There were two candidates for deployment of the electronic TMF: our existing Opentext Livelink EDRMS and the Microsoft Sharepoint service described in above. These systems have a lot of common functionality and at first sight some usability issues with the Opentext system allowed Sharepoint to be a serious contender. However, after an upgrade the Opentext EDRMS became much more accessible and integrated with the desktop, and this, combined with its known robustness and extra features such as retention policies and disposal workflows, make it the most appropriate choice.  When the electronic TMF has been developed we will look again to see how it might be implemented with Sharepoint (which is more likely to be available to our JISCMRD colleagues).

WP11 Programme Engagement

Since the project began four RDTK team members have attended 18 days at 9 programme events.  In February and March this included:

–        JANET cloud brokerage workshop, Smithfield

–        Dataflow/ViDaaS launch workshop, University of Oxford

–        JISCMRD policy workshop, University of Leeds

–        MRD for History workshop, Institute of Historical Research

–        JISCMRD Meeting Disciplinary Challenges, Paddington

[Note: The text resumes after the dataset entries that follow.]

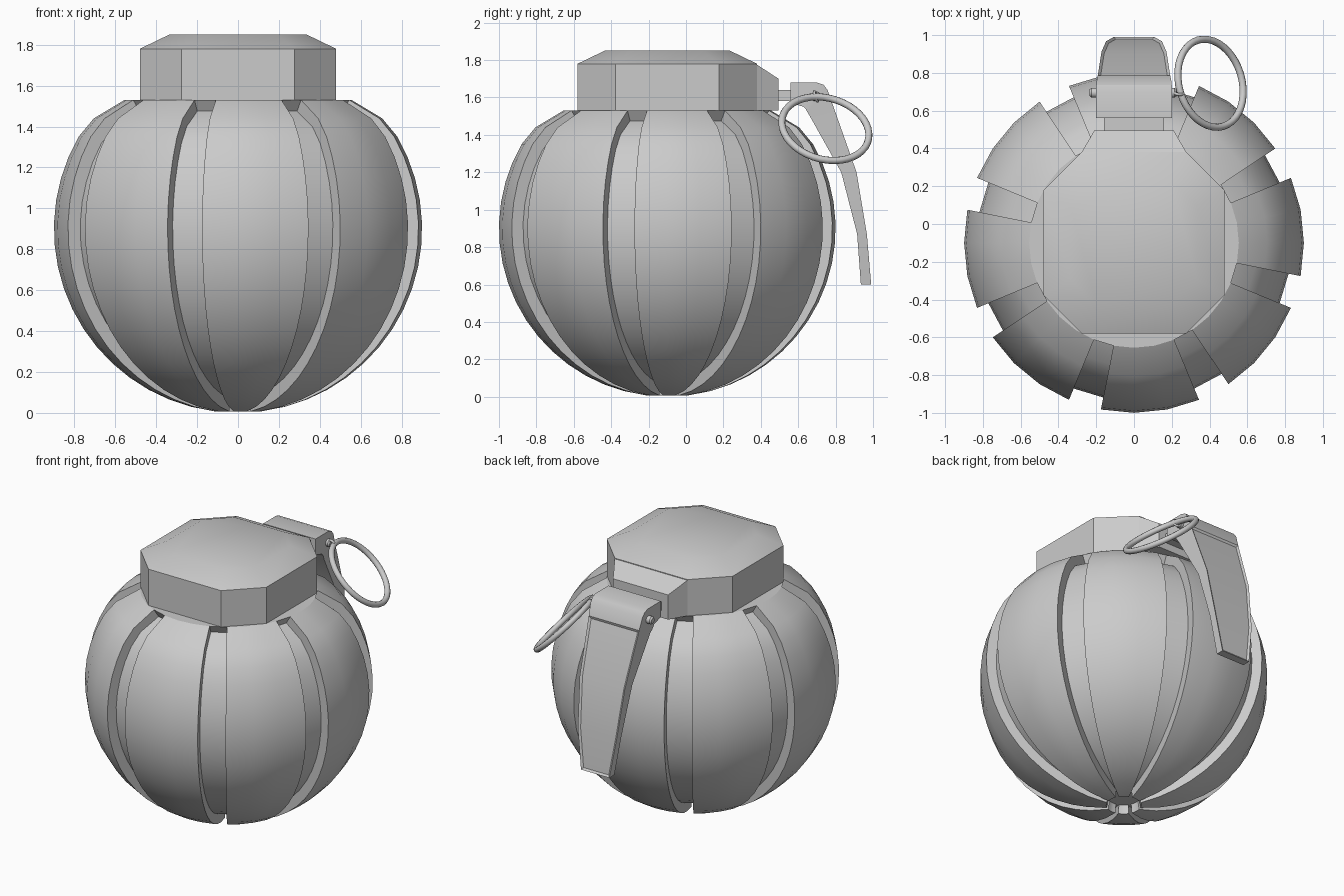
import bpy, bmesh, math
from mathutils import Vector

if "Cube" in bpy.data.objects:
    bpy.data.objects.remove(bpy.data.objects["Cube"])

CY = -0.1  # body axis offset in y


def make(name, bm, smooth=35):
    bmesh.ops.recalc_face_normals(bm, faces=bm.faces)
    me = bpy.data.meshes.new(name)
    bm.to_mesh(me)
    bm.free()
    ob = bpy.data.objects.new(name, me)
    bpy.context.collection.objects.link(ob)
    bpy.ops.object.select_all(action='DESELECT')
    ob.select_set(True)
    bpy.context.view_layer.objects.active = ob
    bpy.ops.object.shade_smooth_by_angle(angle=math.radians(smooth))
    return ob


def loft(bm, rings):
    """Skin equal-length closed rings and cap both ends."""
    rows = [[bm.verts.new(p) for p in r] for r in rings]
    n = len(rows[0])
    sides = []
    for a, b in zip(rows, rows[1:]):
        sides.append([bm.faces.new((a[i], a[(i + 1) % n], b[(i + 1) % n], b[i])) for i in range(n)])
    bm.faces.new(rows[0])
    bm.faces.new(rows[-1])
    return sides


# Body: 32-sided sphere, every fourth segment sunk as a groove
R, SEG, DEPTH = 0.9, 32, 0.065
outer = [(R * math.cos(math.radians(a)), 0.9 + R * math.sin(math.radians(a)))
         for a in [-83] + list(range(-75, 31, 7))]
outer += [(0.705, 1.44), (0.555, 1.53)]
k = 1 - DEPTH / R
inner = [(r * k, 0.9 + (z - 0.9) * k) for r, z in outer[:-1]] + [(0.52, 1.475)]
inner[0] = (outer[0][0] * 0.92, 0.065)
bm = bmesh.new()


def grid(profile):
    return [[bm.verts.new((r * math.cos(2 * math.pi * i / SEG),
                           CY + r * math.sin(2 * math.pi * i / SEG), z))
             for i in range(SEG)] for r, z in profile]


P, Q = grid(outer), grid(inner)
top = len(outer) - 1
for i in range(SEG):
    j = (i + 1) % SEG
    groove = i % 4 == 2
    S = Q if groove else P
    for a in range(top):
        bm.faces.new((S[a][i], S[a][j], S[a + 1][j], S[a + 1][i]))
        if groove:
            for c in (i, j):
                bm.faces.new((P[a][c], P[a + 1][c], Q[a + 1][c], Q[a][c]))
    e = top if groove else 0
    bm.faces.new((P[e][i], P[e][j], Q[e][j], Q[e][i]))
bm.faces.new(P[top])
bm.faces.new(Q[0])
bmesh.ops.delete(bm, geom=[v for v in bm.verts if not v.link_faces], context='VERTS')
make("body", bm, 30)


# Cap: chamfered octagon
def octagon(h, c, z):
    pts = [(c, -h), (h, -c), (h, c), (c, h), (-c, h), (-h, c), (-h, -c), (-c, -h)]
    return [(x, CY + y, z) for x, y in pts]


bm = bmesh.new()
loft(bm, [octagon(0.48, 0.277, 1.53), octagon(0.48, 0.277, 1.78), octagon(0.335, 0.193, 1.85)])
make("cap", bm, 35)

# Rear shoulder of the cap, tapering towards the hinge
bm = bmesh.new()
loft(bm, [[(-w, y, 1.53), (w, y, 1.53), (w, y, z), (-w, y, z)]
          for y, w, z in [(0.2, 0.277, 1.775), (0.38, 0.277, 1.775), (0.495, 0.21, 1.70)]])
make("cap_shoulder", bm, 20)

# Hinge tongue
bm = bmesh.new()
loft(bm, [[(-0.16, y, 1.58), (0.16, y, 1.58), (0.16, y, 1.64), (-0.16, y, 1.64)]
          for y in (0.45, 0.62)])
make("hinge_tongue", bm)

# Lever: outer (y, z), inner (y, z), half width
sections = [
    ((0.56, 1.68), (0.56, 1.57), 0.2),
    ((0.70, 1.68), (0.63, 1.55), 0.2),
    ((0.735, 1.668), (0.642, 1.535), 0.2),
    ((0.757, 1.64), (0.65, 1.52), 0.198),
    ((0.785, 1.56), (0.665, 1.495), 0.192),
    ((0.912, 1.20), (0.83, 1.20), 0.172),
    ((0.967, 0.87), (0.915, 0.87), 0.148),
    ((0.99, 0.60), (0.935, 0.60), 0.108),
]
bm = bmesh.new()
sides = loft(bm, [[(-w, *o), (w, *o), (w, *i), (-w, *i)] for o, i, w in sections])
bmesh.ops.recalc_face_normals(bm, faces=bm.faces)
bmesh.ops.inset_region(bm, faces=[s[0] for s in sides[4:]], thickness=0.014, depth=-0.01,
                       use_even_offset=True)
make("lever", bm, 25)


# Hinge pin
bm = bmesh.new()
loft(bm, [[(x, 0.695 + r * math.cos(t * math.pi / 8), 1.605 + r * math.sin(t * math.pi / 8))
           for t in range(16)]
          for x, r in [(-0.235, 0.018), (-0.225, 0.026), (0.215, 0.026), (0.225, 0.018)]])
make("hinge_pin", bm)


# Pull ring and the small eye that holds it
def torus(name, loc, normal, major, minor, n):
    bpy.ops.mesh.primitive_torus_add(
        location=loc, rotation=Vector(normal).to_track_quat('Z', 'Y').to_euler(),
        major_radius=major, minor_radius=minor, major_segments=n, minor_segments=10)
    ob = bpy.context.object
    ob.name = name
    bpy.ops.object.shade_smooth_by_angle(angle=math.radians(60))


torus("pull_ring", (0.405, 0.745, 1.433), (0.686, 0.2, 0.698), 0.238, 0.019, 40)
torus("pin_eye", (0.232, 0.695, 1.605), (0.2, 0.9, 0.3), 0.026, 0.008, 16)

In addition, Bill Worthington delivered the opening presentation in 2012 season of Information Hertfordshire Lunchtime Presentations for UH staff. The PDF of the presentation notes have been downloaded more than 130 times.